> [To do]: Set down all of the data that follows, keeping every character.

─── Dataset records ───

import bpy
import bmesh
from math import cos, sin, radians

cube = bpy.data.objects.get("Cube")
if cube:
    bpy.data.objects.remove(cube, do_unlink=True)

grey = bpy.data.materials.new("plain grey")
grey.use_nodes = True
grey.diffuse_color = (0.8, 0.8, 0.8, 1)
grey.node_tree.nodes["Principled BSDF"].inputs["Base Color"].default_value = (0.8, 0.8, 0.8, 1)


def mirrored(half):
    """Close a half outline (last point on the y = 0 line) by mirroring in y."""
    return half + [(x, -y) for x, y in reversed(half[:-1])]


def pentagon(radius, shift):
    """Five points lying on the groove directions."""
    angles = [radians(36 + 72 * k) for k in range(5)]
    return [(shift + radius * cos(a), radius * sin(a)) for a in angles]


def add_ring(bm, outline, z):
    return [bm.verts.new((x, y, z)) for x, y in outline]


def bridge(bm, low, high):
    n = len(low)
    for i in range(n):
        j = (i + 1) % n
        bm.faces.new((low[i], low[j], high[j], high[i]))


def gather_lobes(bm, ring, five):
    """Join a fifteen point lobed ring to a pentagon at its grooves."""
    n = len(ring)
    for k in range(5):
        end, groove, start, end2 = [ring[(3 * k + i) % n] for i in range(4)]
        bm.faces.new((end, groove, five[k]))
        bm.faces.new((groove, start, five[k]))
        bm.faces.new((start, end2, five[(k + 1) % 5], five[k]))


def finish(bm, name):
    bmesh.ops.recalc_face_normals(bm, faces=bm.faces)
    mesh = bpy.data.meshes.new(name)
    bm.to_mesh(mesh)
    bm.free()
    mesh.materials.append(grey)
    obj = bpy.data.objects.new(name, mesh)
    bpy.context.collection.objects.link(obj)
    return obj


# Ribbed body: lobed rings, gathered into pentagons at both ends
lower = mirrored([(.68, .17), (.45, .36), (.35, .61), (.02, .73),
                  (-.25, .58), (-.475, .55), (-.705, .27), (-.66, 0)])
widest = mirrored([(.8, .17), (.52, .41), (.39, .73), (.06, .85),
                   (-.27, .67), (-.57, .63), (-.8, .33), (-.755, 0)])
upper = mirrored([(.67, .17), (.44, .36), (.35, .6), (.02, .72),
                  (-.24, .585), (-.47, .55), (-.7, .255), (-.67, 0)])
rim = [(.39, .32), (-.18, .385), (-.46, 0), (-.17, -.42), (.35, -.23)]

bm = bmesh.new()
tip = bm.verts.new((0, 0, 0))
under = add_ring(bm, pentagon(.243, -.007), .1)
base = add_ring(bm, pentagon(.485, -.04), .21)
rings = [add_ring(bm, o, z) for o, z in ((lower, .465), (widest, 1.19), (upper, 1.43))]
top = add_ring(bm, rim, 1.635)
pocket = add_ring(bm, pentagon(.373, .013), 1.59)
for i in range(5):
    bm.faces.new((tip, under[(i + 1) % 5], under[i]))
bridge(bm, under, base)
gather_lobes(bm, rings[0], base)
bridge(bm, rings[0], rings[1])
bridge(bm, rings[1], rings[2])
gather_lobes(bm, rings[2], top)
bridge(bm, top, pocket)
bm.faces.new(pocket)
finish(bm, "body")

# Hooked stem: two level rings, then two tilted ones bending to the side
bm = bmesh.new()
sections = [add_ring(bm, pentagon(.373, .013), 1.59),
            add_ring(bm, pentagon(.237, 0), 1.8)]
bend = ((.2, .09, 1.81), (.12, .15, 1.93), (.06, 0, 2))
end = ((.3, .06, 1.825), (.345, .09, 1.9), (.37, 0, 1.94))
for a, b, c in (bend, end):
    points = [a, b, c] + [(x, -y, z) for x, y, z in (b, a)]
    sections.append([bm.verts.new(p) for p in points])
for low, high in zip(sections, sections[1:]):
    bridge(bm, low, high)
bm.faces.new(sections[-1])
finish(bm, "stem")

───

> [Problem solution]:
import bpy
import bmesh
from math import cos, sin, radians

cube = bpy.data.objects.get("Cube")
if cube:
    bpy.data.objects.remove(cube, do_unlink=True)

grey = bpy.data.materials.new("plain grey")
grey.use_nodes = True
grey.diffuse_color = (0.8, 0.8, 0.8, 1)
grey.node_tree.nodes["Principled BSDF"].inputs["Base Color"].default_value = (0.8, 0.8, 0.8, 1)


def mirrored(half):
    """Close a half outline (last point on the y = 0 line) by mirroring in y."""
    return half + [(x, -y) for x, y in reversed(half[:-1])]


def pentagon(radius, shift):
    """Five points lying on the groove directions."""
    angles = [radians(36 + 72 * k) for k in range(5)]
    return [(shift + radius * cos(a), radius * sin(a)) for a in angles]


def add_ring(bm, outline, z):
    return [bm.verts.new((x, y, z)) for x, y in outline]


def bridge(bm, low, high):
    n = len(low)
    for i in range(n):
        j = (i + 1) % n
        bm.faces.new((low[i], low[j], high[j], high[i]))


def gather_lobes(bm, ring, five):
    """Join a fifteen point lobed ring to a pentagon at its grooves."""
    n = len(ring)
    for k in range(5):
        end, groove, start, end2 = [ring[(3 * k + i) % n] for i in range(4)]
        bm.faces.new((end, groove, five[k]))
        bm.faces.new((groove, start, five[k]))
        bm.faces.new((start, end2, five[(k + 1) % 5], five[k]))


def finish(bm, name):
    bmesh.ops.recalc_face_normals(bm, faces=bm.faces)
    mesh = bpy.data.meshes.new(name)
    bm.to_mesh(mesh)
    bm.free()
    mesh.materials.append(grey)
    obj = bpy.data.objects.new(name, mesh)
    bpy.context.collection.objects.link(obj)
    return obj


# Ribbed body: lobed rings, gathered into pentagons at both ends
lower = mirrored([(.68, .17), (.45, .36), (.35, .61), (.02, .73),
                  (-.25, .58), (-.475, .55), (-.705, .27), (-.66, 0)])
widest = mirrored([(.8, .17), (.52, .41), (.39, .73), (.06, .85),
                   (-.27, .67), (-.57, .63), (-.8, .33), (-.755, 0)])
upper = mirrored([(.67, .17), (.44, .36), (.35, .6), (.02, .72),
                  (-.24, .585), (-.47, .55), (-.7, .255), (-.67, 0)])
rim = [(.39, .32), (-.18, .385), (-.46, 0), (-.17, -.42), (.35, -.23)]

bm = bmesh.new()
tip = bm.verts.new((0, 0, 0))
under = add_ring(bm, pentagon(.243, -.007), .1)
base = add_ring(bm, pentagon(.485, -.04), .21)
rings = [add_ring(bm, o, z) for o, z in ((lower, .465), (widest, 1.19), (upper, 1.43))]
top = add_ring(bm, rim, 1.635)
pocket = add_ring(bm, pentagon(.373, .013), 1.59)
for i in range(5):
    bm.faces.new((tip, under[(i + 1) % 5], under[i]))
bridge(bm, under, base)
gather_lobes(bm, rings[0], base)
bridge(bm, rings[0], rings[1])
bridge(bm, rings[1], rings[2])
gather_lobes(bm, rings[2], top)
bridge(bm, top, pocket)
bm.faces.new(pocket)
finish(bm, "body")

# Hooked stem: two level rings, then two tilted ones bending to the side
bm = bmesh.new()
sections = [add_ring(bm, pentagon(.373, .013), 1.59),
            add_ring(bm, pentagon(.237, 0), 1.8)]
bend = ((.2, .09, 1.81), (.12, .15, 1.93), (.06, 0, 2))
end = ((.3, .06, 1.825), (.345, .09, 1.9), (.37, 0, 1.94))
for a, b, c in (bend, end):
    points = [a, b, c] + [(x, -y, z) for x, y, z in (b, a)]
    sections.append([bm.verts.new(p) for p in points])
for low, high in zip(sections, sections[1:]):
    bridge(bm, low, high)
bm.faces.new(sections[-1])
finish(bm, "stem")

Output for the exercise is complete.